(Entries taken from a collection)
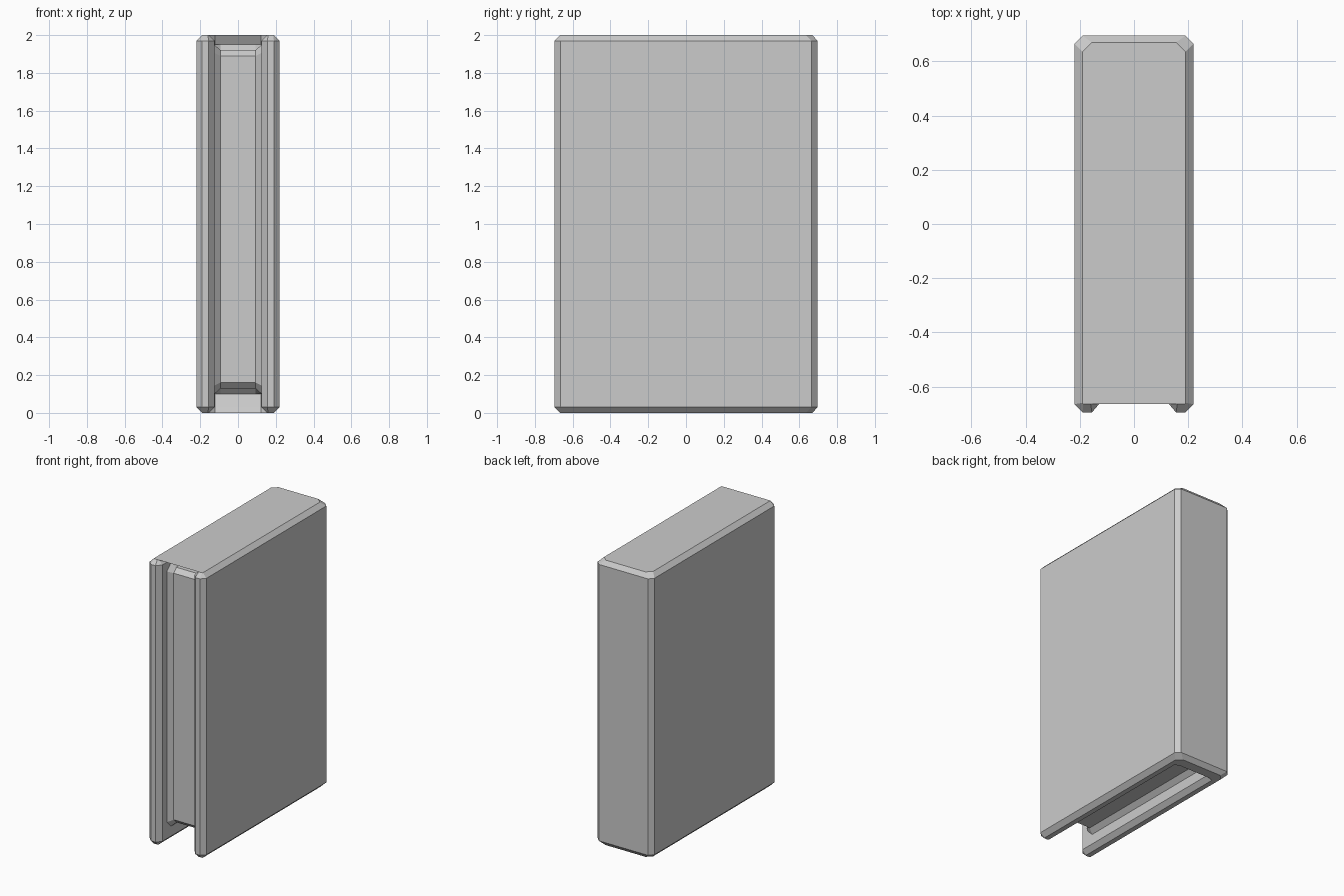
import bpy, bmesh

if "Cube" in bpy.data.objects:
    bpy.data.objects.remove(bpy.data.objects["Cube"])


def loft(name, rings):
    """Skin a list of equal-length point rings and cap both ends."""
    bm = bmesh.new()
    vr = [[bm.verts.new(p) for p in r] for r in rings]
    n = len(vr[0])
    for a, b in zip(vr, vr[1:]):
        for i in range(n):
            j = (i + 1) % n
            bm.faces.new((a[i], a[j], b[j], b[i]))
    caps = [bm.faces.new(vr[0][::-1]), bm.faces.new(vr[-1])]
    bmesh.ops.triangulate(bm, faces=caps, ngon_method='EAR_CLIP')
    bmesh.ops.recalc_face_normals(bm, faces=bm.faces)
    me = bpy.data.meshes.new(name)
    bm.to_mesh(me)
    bm.free()
    ob = bpy.data.objects.new(name, me)
    bpy.context.collection.objects.link(ob)
    return ob


# Cover: U-shaped section (two boards and a spine), chamfered at both ends
FULL = [(.125, .60), (.125, -.66), (.155, -.695), (.19, -.695),
        (.22, -.665), (.22, .665), (.19, .695)]
END = [(.155, .585), (.155, -.66), (.16, -.665), (.187, -.665),
       (.19, -.66), (.19, .635), (.155, .67)]


def u_ring(z, side, spine_y):
    half = [(.122, spine_y)] + side
    pts = half + [(-x, y) for x, y in reversed(half)]
    return [(x, y, z) for x, y in pts]


# The spine's inner wall leans in to a lip at the top and bottom
cover = loft("cover", [
    u_ring(0, END, .60), u_ring(.03, FULL, .61), u_ring(.10, FULL, .63),
    u_ring(1.95, FULL, .63), u_ring(1.97, FULL, .618), u_ring(2, END, .60)])

# Page block: chamfered outline lofted across x, flaring where it meets the cover
CORE = [(-.58, .16), (-.58, 1.89), (-.55, 1.92), (.60, 1.92),
        (.63, 1.95), (.65, 1.95), (.65, .10), (.63, .10), (.60, .13), (-.55, .13)]
FLARE = [(-.61, .145), (-.61, 1.905), (-.565, 1.95), (.60, 1.95),
         (.63, 1.95), (.65, 1.95), (.65, .10), (.63, .10), (.60, .10), (-.565, .10)]
pages = loft("pages", [[(x, y, z) for y, z in o] for x, o in
                       ((-.14, FLARE), (-.125, FLARE), (-.093, CORE),
                        (.093, CORE), (.125, FLARE), (.14, FLARE))])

Task goal - Set down exactly, and only, the lines of the data above from the line containing "bmesh.ops.recalc_face_normals(bm, faces=bm.faces)" through the last one.

Response -
    bmesh.ops.recalc_face_normals(bm, faces=bm.faces)
    me = bpy.data.meshes.new(name)
    bm.to_mesh(me)
    bm.free()
    ob = bpy.data.objects.new(name, me)
    bpy.context.collection.objects.link(ob)
    return ob


# Cover: U-shaped section (two boards and a spine), chamfered at both ends
FULL = [(.125, .60), (.125, -.66), (.155, -.695), (.19, -.695),
        (.22, -.665), (.22, .665), (.19, .695)]
END = [(.155, .585), (.155, -.66), (.16, -.665), (.187, -.665),
       (.19, -.66), (.19, .635), (.155, .67)]


def u_ring(z, side, spine_y):
    half = [(.122, spine_y)] + side
    pts = half + [(-x, y) for x, y in reversed(half)]
    return [(x, y, z) for x, y in pts]


# The spine's inner wall leans in to a lip at the top and bottom
cover = loft("cover", [
    u_ring(0, END, .60), u_ring(.03, FULL, .61), u_ring(.10, FULL, .63),
    u_ring(1.95, FULL, .63), u_ring(1.97, FULL, .618), u_ring(2, END, .60)])

# Page block: chamfered outline lofted across x, flaring where it meets the cover
CORE = [(-.58, .16), (-.58, 1.89), (-.55, 1.92), (.60, 1.92),
        (.63, 1.95), (.65, 1.95), (.65, .10), (.63, .10), (.60, .13), (-.55, .13)]
FLARE = [(-.61, .145), (-.61, 1.905), (-.565, 1.95), (.60, 1.95),
         (.63, 1.95), (.65, 1.95), (.65, .10), (.63, .10), (.60, .10), (-.565, .10)]
pages = loft("pages", [[(x, y, z) for y, z in o] for x, o in
                       ((-.14, FLARE), (-.125, FLARE), (-.093, CORE),
                        (.093, CORE), (.125, FLARE), (.14, FLARE))])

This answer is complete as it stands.